More money for families needs to be carved out of next year’s budget, said Mauricio Vela, a former school board candidate and organizer for the Family Budget Coalition, which represents a number of San Francisco organizations, including Coleman Advocates.

Coalition members held a press conference Tuesday on the steps of City Hall and called for new and expanded services for families and for violence prevention.

beslinger@examiner.com

Bay Area NewsLocal

If you find our journalism valuable and relevant, please consider joining our Examiner membership program.
Find out more at www.sfexaminer.com/join/

Just Posted

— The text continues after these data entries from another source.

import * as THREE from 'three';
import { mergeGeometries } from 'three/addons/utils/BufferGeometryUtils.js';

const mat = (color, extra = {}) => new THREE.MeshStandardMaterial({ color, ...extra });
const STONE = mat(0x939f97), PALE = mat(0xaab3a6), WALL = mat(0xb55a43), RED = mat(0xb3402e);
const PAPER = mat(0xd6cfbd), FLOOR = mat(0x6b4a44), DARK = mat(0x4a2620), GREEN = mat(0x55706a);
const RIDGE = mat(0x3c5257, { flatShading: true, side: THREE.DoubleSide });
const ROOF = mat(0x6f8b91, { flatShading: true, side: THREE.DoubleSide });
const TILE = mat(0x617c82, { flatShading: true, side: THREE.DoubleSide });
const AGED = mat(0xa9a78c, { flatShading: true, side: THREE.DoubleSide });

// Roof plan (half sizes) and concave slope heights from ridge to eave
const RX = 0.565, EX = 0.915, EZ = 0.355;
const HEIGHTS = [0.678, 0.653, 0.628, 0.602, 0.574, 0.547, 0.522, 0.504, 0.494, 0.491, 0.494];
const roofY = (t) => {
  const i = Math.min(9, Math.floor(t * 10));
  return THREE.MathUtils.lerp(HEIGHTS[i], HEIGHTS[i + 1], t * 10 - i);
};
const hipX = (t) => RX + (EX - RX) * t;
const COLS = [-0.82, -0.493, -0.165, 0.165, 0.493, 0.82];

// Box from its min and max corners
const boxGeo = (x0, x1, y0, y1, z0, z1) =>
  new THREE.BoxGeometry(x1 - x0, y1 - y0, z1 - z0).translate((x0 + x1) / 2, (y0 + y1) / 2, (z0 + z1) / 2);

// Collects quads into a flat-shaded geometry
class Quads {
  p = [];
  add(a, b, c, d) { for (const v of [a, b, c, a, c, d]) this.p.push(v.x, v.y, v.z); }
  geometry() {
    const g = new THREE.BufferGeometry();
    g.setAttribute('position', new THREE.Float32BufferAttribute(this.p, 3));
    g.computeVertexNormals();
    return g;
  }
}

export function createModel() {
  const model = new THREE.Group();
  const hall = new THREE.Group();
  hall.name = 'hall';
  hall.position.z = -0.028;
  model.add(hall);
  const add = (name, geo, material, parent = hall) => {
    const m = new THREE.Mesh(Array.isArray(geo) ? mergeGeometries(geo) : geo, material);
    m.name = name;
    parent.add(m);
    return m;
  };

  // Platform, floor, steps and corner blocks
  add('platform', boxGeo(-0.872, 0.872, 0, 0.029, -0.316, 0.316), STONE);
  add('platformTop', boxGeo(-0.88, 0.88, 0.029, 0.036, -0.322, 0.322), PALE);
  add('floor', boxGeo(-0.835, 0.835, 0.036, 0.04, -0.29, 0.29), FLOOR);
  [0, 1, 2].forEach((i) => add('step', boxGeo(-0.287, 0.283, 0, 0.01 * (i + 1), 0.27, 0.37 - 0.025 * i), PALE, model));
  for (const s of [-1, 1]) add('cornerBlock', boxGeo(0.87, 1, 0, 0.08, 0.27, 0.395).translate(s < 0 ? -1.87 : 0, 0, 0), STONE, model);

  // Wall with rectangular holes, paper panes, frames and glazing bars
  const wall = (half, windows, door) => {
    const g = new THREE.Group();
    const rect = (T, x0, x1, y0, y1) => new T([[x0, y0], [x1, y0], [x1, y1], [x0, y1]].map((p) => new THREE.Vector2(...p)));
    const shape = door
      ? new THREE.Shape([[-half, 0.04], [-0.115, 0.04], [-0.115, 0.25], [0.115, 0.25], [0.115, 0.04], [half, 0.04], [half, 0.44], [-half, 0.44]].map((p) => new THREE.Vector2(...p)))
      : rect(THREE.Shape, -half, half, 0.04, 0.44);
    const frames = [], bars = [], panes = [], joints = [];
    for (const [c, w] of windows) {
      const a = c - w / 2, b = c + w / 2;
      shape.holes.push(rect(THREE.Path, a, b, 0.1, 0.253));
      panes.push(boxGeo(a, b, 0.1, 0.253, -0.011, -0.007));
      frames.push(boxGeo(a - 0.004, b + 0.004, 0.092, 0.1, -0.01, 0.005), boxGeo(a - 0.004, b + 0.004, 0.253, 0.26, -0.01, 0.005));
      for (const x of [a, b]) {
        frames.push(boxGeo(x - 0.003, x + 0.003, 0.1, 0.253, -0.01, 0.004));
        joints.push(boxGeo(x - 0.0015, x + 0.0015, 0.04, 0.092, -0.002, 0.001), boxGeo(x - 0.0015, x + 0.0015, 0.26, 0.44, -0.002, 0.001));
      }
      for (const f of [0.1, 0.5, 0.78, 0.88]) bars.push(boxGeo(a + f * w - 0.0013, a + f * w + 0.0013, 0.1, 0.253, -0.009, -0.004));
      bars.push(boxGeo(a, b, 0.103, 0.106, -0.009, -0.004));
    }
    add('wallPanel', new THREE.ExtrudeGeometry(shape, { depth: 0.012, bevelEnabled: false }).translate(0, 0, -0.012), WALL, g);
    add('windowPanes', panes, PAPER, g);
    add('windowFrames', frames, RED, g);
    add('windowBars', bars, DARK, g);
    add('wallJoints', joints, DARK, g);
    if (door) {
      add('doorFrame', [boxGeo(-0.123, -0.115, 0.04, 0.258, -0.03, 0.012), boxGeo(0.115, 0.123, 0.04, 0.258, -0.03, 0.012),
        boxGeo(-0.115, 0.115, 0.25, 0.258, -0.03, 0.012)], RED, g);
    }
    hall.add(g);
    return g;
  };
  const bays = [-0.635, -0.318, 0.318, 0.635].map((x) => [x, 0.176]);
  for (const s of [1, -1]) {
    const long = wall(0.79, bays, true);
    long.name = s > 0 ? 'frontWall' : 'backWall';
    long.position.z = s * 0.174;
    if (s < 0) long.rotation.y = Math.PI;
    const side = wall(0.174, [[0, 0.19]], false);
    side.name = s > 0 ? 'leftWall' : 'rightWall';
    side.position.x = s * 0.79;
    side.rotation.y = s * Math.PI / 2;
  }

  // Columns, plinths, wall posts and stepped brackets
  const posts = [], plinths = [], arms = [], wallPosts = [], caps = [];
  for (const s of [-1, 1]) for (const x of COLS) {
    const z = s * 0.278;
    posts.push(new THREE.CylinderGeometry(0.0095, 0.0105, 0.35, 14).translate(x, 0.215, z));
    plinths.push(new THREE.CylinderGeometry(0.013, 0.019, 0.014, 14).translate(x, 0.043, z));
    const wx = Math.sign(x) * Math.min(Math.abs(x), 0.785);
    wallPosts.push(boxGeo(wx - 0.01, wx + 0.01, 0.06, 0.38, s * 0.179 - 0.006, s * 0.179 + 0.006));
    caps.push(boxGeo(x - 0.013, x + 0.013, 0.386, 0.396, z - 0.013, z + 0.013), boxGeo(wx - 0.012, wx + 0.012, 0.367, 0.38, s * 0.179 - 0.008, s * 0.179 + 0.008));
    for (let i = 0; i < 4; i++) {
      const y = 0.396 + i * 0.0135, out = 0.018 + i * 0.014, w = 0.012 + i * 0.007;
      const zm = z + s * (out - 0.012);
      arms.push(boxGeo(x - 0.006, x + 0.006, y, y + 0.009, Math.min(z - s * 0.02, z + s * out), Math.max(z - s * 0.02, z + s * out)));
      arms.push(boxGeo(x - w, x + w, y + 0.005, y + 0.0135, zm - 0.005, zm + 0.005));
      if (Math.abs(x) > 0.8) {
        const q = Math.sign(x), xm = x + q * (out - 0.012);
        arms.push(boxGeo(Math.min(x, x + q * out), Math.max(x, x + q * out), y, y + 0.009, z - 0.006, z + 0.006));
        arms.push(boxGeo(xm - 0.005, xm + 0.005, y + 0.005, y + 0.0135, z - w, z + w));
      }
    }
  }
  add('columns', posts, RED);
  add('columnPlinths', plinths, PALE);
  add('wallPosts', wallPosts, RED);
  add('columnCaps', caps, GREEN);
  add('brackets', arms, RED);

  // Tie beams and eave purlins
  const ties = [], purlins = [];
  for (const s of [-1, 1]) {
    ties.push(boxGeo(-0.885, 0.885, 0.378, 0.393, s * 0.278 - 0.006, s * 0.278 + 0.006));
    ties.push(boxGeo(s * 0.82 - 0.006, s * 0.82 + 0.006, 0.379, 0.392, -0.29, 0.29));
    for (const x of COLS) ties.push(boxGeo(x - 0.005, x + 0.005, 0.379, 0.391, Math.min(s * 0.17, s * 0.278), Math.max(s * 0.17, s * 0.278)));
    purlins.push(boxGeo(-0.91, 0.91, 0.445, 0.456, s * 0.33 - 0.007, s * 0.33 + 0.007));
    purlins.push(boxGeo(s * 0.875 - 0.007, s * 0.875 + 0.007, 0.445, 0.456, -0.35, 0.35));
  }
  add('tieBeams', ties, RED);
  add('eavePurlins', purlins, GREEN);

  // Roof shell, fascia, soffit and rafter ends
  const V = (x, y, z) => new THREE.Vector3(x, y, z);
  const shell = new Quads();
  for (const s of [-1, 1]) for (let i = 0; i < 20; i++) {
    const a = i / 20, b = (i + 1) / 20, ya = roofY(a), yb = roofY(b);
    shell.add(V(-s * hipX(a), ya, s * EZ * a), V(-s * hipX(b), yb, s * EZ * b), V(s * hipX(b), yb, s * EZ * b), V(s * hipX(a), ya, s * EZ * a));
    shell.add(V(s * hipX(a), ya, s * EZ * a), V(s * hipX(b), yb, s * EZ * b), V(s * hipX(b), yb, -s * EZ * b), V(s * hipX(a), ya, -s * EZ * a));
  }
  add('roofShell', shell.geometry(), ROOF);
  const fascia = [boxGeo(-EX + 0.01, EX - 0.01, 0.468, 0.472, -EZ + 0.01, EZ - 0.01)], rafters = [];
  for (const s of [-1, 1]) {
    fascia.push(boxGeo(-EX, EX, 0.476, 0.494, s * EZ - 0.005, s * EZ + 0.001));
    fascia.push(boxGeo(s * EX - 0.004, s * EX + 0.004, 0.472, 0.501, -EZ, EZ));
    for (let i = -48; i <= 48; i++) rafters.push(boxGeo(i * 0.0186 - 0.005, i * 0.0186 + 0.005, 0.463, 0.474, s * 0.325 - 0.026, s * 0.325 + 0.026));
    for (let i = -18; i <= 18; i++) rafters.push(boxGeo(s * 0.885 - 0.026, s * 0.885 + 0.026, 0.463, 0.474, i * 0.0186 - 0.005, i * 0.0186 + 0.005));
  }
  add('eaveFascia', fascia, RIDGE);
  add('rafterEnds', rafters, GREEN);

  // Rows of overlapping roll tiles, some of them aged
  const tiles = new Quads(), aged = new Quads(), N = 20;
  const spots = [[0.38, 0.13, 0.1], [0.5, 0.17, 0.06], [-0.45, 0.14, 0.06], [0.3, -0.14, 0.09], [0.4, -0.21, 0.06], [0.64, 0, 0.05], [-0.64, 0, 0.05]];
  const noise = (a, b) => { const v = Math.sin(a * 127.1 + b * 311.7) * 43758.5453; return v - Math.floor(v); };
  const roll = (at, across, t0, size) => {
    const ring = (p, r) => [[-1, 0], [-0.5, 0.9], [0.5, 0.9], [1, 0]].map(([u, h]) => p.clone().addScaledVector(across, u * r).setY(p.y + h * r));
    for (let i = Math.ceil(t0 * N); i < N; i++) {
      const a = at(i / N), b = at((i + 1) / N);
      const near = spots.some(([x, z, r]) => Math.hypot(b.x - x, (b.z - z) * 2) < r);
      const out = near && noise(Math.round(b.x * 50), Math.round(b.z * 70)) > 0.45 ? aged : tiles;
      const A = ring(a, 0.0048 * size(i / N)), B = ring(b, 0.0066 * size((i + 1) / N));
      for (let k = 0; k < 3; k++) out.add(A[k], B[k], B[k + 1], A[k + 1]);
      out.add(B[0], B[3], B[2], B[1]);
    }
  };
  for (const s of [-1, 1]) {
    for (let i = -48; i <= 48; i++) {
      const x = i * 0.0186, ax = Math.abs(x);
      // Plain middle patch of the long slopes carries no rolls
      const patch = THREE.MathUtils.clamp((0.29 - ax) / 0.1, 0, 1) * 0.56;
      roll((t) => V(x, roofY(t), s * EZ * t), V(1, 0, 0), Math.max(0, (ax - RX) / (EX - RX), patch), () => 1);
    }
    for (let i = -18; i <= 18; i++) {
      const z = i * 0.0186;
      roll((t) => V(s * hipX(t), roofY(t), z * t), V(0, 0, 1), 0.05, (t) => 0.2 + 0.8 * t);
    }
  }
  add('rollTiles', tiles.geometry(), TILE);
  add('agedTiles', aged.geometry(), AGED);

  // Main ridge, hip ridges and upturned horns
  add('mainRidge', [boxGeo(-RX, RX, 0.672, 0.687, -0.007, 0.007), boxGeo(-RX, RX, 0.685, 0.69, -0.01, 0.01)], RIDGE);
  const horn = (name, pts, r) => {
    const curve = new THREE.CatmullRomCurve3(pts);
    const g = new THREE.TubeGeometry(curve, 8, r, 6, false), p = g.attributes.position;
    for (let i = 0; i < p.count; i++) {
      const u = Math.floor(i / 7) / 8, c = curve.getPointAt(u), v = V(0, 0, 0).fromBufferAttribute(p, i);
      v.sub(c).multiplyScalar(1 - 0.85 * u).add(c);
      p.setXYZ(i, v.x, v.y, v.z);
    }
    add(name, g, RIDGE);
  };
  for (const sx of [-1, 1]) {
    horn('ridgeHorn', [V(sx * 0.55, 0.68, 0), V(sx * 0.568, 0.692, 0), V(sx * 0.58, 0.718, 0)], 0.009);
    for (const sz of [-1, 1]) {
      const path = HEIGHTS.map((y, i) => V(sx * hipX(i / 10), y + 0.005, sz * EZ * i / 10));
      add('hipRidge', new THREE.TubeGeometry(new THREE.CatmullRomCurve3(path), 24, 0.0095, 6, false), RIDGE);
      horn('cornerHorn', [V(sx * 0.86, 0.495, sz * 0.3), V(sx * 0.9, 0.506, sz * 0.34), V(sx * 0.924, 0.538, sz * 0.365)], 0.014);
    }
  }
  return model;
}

The Medical Examiner's Office van on Tuesday, April 23, 2019. (Kevin N. Hume/S.F. Examiner)
San Francisco’s 2020 overdose deaths soar 59 percent to 699

Fatal drug overdoses surged by nearly 59 percent in San Francisco last… Continue reading

Police Commissioner John Hamasaki questions Chief Bill Scott at City Hall on Wednesday, May 15, 2019. (Kevin N. Hume/S.F. Examiner)
SFPD should probe whether officers joined Capitol raid, commissioners say

Chief unaware of any members participating in insurrection

Homeless people's tents can be seen on Golden Gate Avenue in the Tenderloin on Wednesday afternoon, Dec. 16, 2020. (Photo by Ekevara Kitpowsong/S.F. Examiner)
Statewide business tax could bring new funds to combat homelessness

San Francisco could get more than $100 million a year for housing, rental assistance, shelter beds

The Museum of the African Diaspora in San Francisco (a mural by artist Jamie Treacy is pictued) has a lineup of free online programming including activities for youngsters scheduled for Martin Luther King Jr. Day on Jan. 18. (Courtesy Demetri Broxton/Museum of the African Diaspora)
Stanford, Museum of the African Diaspora host MLK Day activities

Online offerings include films, music, discussion

Speaker of the House Nancy Pelosi presides the US House of Representatives vote on the impeachment of US President Donald Trump at the US Capitol, January 13, 2021, in Washington, DC. - The Democrat-controlled US House of Representatives on January 13 opened debate on a historic second impeachment of President Donald Trump over his supporters' attack of the Capitol that left five dead. (SAUL LOEB/AFP via Getty Images/TNS)
House votes 232-197 to impeach Trump a second time

Focus shifts to Senate, where McConnell has signaled he may not stand by president

Most Read